“Why do I need to talk about my past/childhood? There isn't anything I can do about it now.” I often hear this question and have wondered it at times during my own therapy. We want proof ahead of time that this process will be helpful, especially when vulnerability and pain is involved. Stepping into our story and embracing our past can be painful. So, why in the world would we do that? Why is it so healing? When clients take the brave step of beginning a therapeutic relationship, they are usually experiencing some type of pain. The source of this pain is often relationships, whether it be how they feel and think about themselves or pain they are experiencing in relationships. Our earliest relationships (parents) influence what we believe and how we feel about ourselves more than anything else.  

We are totally dependent on our primary caregivers in order to meet our most basic needs in order to survive. When these are met in a consistent way from our caregivers, we begin to learn we are loved and that we matter. If we don’t get our needs met in a consistent or “good enough” way, we learn that we don’t matter and begin to adjust ourselves to get the love and care we need.


In his podcast,The Place We Find Ourselves, Adam Young states the “Big 6” that every child needs from their caregivers(thankfully, only 50% of the time), are:

  1. attunement

  2. responsiveness

  3. engagement

  4. ability to help child emotionally regulate

  5. parent’s ability to handle their own negative emotions, and

  6. a willingness to repair

Because our brains are growing and changing the most rapidly in these formative years, our relationship with our primary caregivers and our earliest life experiences have much more impact on how we think about ourselves than experiences later in life. Therefore, the way we think of ourselves  (and interpret our present experiences) is automatically filtered through past experiences. 

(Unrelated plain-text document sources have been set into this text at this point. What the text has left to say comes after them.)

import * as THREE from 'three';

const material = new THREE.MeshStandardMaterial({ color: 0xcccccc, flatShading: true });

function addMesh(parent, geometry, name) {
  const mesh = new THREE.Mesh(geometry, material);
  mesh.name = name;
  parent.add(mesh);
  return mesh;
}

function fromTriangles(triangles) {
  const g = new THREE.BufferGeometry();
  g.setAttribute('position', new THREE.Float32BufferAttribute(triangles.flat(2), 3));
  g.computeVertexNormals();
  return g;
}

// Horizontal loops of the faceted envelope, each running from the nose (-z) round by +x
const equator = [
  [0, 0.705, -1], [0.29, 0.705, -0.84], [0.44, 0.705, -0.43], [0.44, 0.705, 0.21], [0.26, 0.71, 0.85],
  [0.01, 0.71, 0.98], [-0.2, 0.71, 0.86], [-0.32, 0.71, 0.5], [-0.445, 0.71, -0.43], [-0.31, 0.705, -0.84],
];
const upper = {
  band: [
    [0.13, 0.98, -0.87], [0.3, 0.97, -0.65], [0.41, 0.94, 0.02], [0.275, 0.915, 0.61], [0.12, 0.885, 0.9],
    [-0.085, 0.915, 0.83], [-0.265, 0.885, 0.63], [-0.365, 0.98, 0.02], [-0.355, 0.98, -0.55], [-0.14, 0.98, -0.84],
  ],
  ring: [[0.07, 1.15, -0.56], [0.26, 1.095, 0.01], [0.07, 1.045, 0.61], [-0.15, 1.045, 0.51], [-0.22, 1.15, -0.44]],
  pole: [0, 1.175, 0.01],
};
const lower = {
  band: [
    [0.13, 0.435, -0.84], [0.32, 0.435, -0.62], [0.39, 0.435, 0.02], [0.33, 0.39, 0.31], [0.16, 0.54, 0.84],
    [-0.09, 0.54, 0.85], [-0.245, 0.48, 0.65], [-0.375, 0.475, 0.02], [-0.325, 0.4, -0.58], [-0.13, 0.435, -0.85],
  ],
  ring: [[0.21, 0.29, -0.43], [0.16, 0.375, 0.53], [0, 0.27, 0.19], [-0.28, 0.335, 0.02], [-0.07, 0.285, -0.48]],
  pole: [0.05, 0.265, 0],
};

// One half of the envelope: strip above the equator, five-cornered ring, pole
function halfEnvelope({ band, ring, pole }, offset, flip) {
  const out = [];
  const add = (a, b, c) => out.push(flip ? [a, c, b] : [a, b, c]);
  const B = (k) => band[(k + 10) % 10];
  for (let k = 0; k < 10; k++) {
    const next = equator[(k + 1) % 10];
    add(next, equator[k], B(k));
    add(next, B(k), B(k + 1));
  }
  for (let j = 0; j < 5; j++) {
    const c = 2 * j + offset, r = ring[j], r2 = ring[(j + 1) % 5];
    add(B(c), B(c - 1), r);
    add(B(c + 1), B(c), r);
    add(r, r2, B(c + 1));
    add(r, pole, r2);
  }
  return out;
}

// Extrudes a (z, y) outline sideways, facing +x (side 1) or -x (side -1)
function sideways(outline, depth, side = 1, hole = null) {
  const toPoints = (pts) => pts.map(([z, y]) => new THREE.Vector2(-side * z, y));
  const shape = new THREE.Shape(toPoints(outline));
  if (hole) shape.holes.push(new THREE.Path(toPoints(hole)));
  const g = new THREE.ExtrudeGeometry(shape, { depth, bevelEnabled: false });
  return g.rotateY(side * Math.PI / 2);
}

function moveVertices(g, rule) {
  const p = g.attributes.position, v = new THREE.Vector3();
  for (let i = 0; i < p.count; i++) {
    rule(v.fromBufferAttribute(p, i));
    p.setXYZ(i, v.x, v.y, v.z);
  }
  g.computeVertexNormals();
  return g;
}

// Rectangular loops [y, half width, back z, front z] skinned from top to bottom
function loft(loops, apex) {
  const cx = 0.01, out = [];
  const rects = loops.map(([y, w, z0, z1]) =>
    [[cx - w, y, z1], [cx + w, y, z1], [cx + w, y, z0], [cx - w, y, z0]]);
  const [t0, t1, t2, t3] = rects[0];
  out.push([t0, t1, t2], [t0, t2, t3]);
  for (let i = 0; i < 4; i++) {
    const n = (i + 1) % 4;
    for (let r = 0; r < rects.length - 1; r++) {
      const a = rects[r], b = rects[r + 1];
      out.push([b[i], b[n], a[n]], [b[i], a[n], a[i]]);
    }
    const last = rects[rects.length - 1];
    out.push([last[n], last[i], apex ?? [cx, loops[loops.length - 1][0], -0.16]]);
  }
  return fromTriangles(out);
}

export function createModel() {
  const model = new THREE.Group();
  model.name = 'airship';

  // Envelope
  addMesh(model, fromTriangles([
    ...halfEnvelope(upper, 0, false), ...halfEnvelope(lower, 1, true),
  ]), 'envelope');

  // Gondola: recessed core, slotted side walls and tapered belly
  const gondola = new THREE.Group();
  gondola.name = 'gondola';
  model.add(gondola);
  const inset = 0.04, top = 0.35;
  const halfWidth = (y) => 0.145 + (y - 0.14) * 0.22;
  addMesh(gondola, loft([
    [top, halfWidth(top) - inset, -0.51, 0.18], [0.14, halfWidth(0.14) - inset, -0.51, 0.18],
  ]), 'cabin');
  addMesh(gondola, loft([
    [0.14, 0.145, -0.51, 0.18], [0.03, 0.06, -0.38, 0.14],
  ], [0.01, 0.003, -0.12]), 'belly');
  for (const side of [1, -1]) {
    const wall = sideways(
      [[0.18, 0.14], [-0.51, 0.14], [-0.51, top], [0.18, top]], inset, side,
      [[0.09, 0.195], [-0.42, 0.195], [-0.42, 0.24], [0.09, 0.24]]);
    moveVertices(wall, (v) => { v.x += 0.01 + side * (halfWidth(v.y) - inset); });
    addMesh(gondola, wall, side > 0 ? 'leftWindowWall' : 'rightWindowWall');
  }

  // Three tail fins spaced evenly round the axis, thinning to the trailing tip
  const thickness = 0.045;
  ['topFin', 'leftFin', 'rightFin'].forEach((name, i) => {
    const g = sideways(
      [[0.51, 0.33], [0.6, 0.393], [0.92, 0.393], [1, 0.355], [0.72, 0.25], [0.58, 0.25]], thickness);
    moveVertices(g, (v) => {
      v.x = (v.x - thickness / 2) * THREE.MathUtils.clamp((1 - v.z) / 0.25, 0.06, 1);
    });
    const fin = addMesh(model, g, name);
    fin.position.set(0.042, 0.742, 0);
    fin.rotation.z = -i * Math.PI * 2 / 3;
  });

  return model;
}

There is no doubt that COVID-19 is impacting every single one of us right now. What are the familiar messages that are coming up for you in this uncertain time? Do you find yourself getting angry towards yourself for "letting it impact you so much" or are you minimizing your pain by saying "other people have it worse than I do right now?"


Pause and notice what is coming up for you. Fear, anxiety, and loneliness can lead to guilt or shame for having these feelings appear, which can sometimes be more distressing than the original emotion. In this unique time we are all experiencing old messages or beliefs we’ve been carrying since childhood. For example, if you’re feeling overwhelmed and alone, this probably isn’t the first time that you’ve felt that way. Maybe your default posture towards yourself when you feel alone and overwhelmed is to “soldier on,” “pull it together,” and “just get it done” all by yourself because you’re the only person that you can rely on. The positive thing about a trigger, like COVID-19, is it offers an opportunity for old pain to be brought to the surface so it can be tended to and healed. 

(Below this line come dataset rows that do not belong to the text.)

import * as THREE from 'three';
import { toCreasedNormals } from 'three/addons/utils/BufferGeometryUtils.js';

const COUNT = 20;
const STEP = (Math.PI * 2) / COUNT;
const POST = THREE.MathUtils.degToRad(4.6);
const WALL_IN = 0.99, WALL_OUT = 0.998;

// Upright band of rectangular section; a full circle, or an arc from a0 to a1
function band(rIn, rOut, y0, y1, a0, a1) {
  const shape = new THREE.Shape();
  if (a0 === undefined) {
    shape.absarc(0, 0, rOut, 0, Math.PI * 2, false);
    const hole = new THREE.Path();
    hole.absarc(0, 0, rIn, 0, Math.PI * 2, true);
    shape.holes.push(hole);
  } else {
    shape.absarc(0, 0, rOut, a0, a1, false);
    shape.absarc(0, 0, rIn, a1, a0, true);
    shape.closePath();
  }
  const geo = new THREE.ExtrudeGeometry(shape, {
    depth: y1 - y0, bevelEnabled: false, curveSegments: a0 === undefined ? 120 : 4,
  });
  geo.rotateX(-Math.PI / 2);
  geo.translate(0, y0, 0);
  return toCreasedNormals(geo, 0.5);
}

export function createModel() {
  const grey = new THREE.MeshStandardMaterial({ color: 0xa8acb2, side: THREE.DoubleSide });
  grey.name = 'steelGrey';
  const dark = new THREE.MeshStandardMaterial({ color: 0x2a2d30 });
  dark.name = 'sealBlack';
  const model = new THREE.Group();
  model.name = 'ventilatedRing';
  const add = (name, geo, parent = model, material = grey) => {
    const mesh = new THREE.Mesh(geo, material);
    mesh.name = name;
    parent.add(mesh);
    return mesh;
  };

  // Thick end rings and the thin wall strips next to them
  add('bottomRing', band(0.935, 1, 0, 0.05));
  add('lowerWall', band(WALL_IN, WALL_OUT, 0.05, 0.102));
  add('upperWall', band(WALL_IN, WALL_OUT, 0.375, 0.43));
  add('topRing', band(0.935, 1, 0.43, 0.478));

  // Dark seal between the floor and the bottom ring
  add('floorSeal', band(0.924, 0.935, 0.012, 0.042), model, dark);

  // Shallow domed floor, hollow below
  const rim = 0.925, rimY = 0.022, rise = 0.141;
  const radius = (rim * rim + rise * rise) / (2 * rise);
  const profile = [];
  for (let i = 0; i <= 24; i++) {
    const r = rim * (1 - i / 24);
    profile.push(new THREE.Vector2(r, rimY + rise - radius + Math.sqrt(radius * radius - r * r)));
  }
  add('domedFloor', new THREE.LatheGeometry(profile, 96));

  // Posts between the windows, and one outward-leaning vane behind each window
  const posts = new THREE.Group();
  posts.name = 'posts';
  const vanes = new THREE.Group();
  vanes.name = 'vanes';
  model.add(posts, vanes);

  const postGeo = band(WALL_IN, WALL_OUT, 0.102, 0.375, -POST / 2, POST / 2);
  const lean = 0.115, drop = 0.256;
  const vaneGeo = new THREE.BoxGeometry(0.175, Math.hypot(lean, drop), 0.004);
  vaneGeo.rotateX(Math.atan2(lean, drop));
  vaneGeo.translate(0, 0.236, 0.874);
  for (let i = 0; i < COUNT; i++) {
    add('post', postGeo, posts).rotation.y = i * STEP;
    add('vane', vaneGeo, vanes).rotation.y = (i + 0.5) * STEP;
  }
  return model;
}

Counseling provides a safe space to create new experiences that can change the way we think about ourselves. This is impossible by thinking harder or just thinking differently. Change is possible through sharing the significant experiences of your life in the presence of another attuned person (yes, even virtually!). By developing a secure relationship with a trusted therapist, clients are able to deconstruct old narratives and rebuild a truer understanding of themselves, God, and others in the present.


If you are feeling alone or stuck in your pain and want to experience more fullness in your life, Come Alive Counseling would be honored to walk alongside you on this journey.


You can read more about Come Alive Counseling's therapists on our website at  www.comealivecounseling.com


In Amy’s free time, you can find her practicing hot yoga, planning her next trip to the Colorado mountains, or untangling her fishing line in a shallow Tennessee stream. Amy loves engaging in rich conversation while enjoying good food with her friends, family, and husband. And when the weather gets cold, you’ll find her cozied up with a heated blanket and favorite candle, reading Harry Potter (again).